--- SUPPLIED MATERIAL ---

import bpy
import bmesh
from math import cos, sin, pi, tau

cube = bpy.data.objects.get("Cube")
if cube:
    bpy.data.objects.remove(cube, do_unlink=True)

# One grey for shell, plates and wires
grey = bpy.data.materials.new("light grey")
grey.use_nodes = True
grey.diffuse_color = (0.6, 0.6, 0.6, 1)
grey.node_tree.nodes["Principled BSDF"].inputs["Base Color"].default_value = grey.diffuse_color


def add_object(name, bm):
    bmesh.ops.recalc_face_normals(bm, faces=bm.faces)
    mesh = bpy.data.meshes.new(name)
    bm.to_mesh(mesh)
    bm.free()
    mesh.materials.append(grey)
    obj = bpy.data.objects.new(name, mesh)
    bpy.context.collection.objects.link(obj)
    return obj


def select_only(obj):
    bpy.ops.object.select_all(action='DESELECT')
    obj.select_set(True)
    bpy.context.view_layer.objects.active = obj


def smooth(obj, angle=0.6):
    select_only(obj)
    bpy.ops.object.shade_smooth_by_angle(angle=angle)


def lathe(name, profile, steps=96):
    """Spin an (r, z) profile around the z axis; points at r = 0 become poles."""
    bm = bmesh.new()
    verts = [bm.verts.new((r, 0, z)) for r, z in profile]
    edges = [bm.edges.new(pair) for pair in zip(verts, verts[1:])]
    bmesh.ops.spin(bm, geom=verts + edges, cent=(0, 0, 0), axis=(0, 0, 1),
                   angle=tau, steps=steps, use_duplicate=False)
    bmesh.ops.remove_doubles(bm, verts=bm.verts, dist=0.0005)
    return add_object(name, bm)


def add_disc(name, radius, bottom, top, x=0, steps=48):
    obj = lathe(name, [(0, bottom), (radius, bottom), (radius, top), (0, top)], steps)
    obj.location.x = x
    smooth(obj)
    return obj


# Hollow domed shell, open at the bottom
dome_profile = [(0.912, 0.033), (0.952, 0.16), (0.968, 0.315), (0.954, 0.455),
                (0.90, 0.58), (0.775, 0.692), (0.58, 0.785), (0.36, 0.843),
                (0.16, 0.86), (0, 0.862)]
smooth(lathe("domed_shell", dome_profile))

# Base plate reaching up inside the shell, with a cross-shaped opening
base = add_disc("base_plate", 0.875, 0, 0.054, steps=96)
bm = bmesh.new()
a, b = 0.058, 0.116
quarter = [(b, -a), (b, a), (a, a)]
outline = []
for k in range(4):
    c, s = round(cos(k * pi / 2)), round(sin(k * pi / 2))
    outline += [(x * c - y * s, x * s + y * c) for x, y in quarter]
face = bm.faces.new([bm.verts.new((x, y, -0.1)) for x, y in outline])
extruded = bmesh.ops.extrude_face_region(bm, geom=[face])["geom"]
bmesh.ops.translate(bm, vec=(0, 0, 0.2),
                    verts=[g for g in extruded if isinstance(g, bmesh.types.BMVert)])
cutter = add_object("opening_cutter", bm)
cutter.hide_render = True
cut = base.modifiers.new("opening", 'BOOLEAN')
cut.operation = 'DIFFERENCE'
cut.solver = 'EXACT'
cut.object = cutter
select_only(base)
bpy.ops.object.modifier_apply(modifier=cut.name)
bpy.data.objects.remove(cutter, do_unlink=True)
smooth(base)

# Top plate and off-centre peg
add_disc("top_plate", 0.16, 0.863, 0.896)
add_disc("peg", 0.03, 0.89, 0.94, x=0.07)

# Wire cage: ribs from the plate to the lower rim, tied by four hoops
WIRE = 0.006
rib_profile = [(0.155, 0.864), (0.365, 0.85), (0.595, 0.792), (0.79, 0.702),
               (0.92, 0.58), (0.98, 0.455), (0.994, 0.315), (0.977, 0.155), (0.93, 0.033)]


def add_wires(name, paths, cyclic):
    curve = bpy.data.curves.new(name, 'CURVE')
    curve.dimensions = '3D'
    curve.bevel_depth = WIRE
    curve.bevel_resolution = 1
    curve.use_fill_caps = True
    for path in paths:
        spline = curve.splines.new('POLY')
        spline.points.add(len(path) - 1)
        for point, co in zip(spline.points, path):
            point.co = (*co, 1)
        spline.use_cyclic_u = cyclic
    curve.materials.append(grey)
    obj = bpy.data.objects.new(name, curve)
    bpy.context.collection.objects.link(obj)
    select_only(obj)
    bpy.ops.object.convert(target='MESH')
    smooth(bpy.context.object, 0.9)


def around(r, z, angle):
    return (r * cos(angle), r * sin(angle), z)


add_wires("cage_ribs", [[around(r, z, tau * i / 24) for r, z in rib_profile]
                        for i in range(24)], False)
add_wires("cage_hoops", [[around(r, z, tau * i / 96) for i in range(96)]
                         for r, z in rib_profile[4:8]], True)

---

§ PROBLEM TO SOLVE
Count the lines in the entries above that hold the string "spline", and give that count without any other text.

§ RESULT OF THE EXERCISE
4